Author + information
- Spencer B. King III, MD, MACC, Editor-in-Chief, JACC: Cardiovascular Interventions∗ ()
- ↵∗Address correspondence to:
Spencer B. King III, MD, MACC, Saint Joseph's Heart and Vascular Institute, 5665 Peachtree Dunwoody Road NE, Atlanta, Georgia 30342
All of us are excited to hear the results of the latest clinical trials that may change practice and improve outcomes. Are we equally enthusiastic when it comes to acquiring this useful information? Experimental science is hard work but does not require volunteers to become subjects or investigators to invite people to become subjects. Clinical research, in contrast, brings into play the unavoidable interaction between individual autonomy and the common good. John Locke, in the 17th century, and Immanuel Kant, in the 18th century, spoke to the rights of the individual and their primacy. In the same period, Thomas Hobbes, and later Jean-Jacques Rousseau, developed the concept of the social contract, whereby participation of the individual benefits the community. Viewed in the context of clinical research, are the inalienable rights of the individual in conflict with the common good of the community? The current prevailing view is that participation in clinical research is beyond the call of duty, and individuals who agree to participate are unusual and therefore few. Opting in is the norm. Should opting out be considered? Has the pendulum between individual rights and community benefits swung too far in the direction of individual liberties? There is no argument that all clinical research must include consent that fully informs subjects of what is being proposed and that any participation is voluntary. However, are we impeding the advancement of clinical knowledge and the benefit to the community by not making participation in clinical research normal rather than unusual? Some disciplines and institutions practice this approach much more than others. Oncology is the prime example, in which clinical trials are often the norm, but it is less the case in cardiovascular medicine.
Is there really a conflict between the individual and the community? I think not, because knowledge of benefit, or lack thereof, although certainly of value to the community, also benefits the individuals who make up that community, including sometimes the subjects themselves who volunteer for trials, or their families. Although duty does not mean legal obligation, writing on this subject, a group from the Department of Bioethics at the National Institutes of Health concluded, “There needs to be a cultural shift in the more formal framework that is brought to participation in research…from participation in biomedical research being above the call of duty to being a moral obligation for everyone to do his/her part” (1).
If patients have a duty to participate in research, what about the physicians caring for those patients? The first obligation is clearly to the individual patient, but if the results of clinical trials are so interesting and potentially important to the rest of our patients, what is our duty to encourage participation of the appropriate patients in research? Of course, there are many other barriers to clinical research. One we discussed in a prior Editor's Page is the uneven reimbursement approval from the Centers for Medicare and Medicaid Services for medical device research that has been provisionally cleared by the U.S. Food and Drug Administration (2). Another impediment are the unreasonable time and work commitments of physicians in informing patients and discussing options.

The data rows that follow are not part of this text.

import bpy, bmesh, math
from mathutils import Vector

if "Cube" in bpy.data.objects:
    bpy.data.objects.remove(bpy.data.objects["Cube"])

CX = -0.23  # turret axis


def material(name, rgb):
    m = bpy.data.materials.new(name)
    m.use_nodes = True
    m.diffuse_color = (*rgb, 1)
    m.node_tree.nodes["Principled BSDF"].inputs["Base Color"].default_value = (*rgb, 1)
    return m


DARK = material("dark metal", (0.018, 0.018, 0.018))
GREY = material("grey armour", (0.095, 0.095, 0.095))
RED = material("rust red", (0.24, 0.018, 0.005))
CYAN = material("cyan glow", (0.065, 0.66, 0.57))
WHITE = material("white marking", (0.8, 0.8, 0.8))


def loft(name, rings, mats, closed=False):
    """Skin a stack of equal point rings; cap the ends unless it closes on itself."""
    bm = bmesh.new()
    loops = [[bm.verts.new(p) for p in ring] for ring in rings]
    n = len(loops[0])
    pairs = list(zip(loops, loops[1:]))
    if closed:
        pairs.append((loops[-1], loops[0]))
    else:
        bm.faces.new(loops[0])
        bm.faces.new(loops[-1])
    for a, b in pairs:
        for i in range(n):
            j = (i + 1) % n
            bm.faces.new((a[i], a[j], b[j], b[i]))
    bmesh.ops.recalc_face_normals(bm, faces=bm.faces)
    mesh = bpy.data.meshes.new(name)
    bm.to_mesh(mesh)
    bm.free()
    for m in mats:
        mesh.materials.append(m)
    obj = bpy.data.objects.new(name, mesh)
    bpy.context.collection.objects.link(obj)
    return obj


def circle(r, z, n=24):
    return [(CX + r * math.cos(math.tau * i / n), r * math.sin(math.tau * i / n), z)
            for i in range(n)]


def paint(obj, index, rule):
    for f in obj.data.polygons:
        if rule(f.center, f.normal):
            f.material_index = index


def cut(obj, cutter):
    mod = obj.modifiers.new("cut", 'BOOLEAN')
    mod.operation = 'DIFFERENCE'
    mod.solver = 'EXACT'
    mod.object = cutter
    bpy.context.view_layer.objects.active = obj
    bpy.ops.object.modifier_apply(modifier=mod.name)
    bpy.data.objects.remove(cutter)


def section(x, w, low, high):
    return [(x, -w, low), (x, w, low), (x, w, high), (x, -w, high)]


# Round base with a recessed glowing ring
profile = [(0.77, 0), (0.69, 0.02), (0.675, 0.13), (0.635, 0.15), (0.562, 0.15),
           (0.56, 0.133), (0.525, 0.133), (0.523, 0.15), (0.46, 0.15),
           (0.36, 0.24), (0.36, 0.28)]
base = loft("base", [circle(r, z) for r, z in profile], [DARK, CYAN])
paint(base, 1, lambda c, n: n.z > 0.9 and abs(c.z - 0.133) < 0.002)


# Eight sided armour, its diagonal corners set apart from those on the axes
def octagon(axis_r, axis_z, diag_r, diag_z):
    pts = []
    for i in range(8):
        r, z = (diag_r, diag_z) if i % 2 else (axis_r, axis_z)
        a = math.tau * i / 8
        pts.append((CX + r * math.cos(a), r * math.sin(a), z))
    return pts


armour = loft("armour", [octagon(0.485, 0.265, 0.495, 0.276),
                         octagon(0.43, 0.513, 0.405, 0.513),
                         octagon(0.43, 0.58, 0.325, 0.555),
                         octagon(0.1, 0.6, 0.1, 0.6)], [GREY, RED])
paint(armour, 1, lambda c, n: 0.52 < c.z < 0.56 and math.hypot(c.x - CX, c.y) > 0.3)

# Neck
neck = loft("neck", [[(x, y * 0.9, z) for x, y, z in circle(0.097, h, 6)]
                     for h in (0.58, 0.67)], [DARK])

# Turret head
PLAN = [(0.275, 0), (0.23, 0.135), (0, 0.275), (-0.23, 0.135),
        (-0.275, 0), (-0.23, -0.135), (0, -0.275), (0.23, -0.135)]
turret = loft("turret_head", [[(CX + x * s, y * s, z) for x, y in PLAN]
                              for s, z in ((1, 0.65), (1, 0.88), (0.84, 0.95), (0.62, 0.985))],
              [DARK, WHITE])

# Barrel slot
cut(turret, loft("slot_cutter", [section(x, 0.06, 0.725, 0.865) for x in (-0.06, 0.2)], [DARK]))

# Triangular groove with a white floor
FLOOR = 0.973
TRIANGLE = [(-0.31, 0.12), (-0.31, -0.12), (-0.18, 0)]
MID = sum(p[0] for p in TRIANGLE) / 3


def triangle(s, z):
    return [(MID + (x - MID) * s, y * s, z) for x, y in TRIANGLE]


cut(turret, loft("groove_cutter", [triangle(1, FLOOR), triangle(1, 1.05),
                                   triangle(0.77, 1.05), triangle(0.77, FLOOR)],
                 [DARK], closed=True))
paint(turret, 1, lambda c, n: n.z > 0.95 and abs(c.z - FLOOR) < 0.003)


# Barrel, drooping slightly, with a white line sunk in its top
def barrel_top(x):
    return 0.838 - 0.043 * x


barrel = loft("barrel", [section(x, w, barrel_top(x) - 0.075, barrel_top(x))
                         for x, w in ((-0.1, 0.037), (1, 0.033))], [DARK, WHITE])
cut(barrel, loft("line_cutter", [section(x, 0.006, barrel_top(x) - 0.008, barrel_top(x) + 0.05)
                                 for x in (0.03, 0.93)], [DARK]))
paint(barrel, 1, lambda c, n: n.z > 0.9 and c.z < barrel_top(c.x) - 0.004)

Clinical trials that impose significant economic hardships on physicians will have a hard time recruiting. It is concerning that many clinical trials are successfully enrolling patients only from countries with inadequate compensation for physicians' clinical work. Economics aside (and it is hard to put them aside), physicians have no less duty than patients to contribute to the medical knowledge to be gained from important clinical trials.
A word about the quality of trials for which patients request to volunteer: Not every trial is worthy of patients' and physicians' duty to participate. Some trials have little game-changing potential and are designed to support minor changes in the approval of devices, procedures, or therapies. Trial methods will not be understood by most subjects, but physicians participating in a trial should understand whether the methods are sufficient to answer the questions posed. Some trials will not rise to the level of convincing patients or physicians that it is their moral duty to contribute to the answer. Applying time and energy to answer the important questions will always be more effective and satisfying.
As we crowd into the main arena of the America College of Cardiology Scientific Sessions, the American Heart Association Scientific Sessions, the Transcatheter Cardiovascular Therapeutics Annual Meeting, or the European Society of Cardiology or EuroPCR meeting to hear the late-breaking trial results, or as we digest the published reports, we should be thankful to those patients and physicians who have made the findings possible. But we should also be concerned that we have not done enough to ensure timely completion of other clinical trials that will influence effective and efficient care. As “inconvenient” as it may sometimes be, helping our patients discharge their duty to participate in the trials that will lead to benefit for all is our duty as well.
- American College of Cardiology Foundation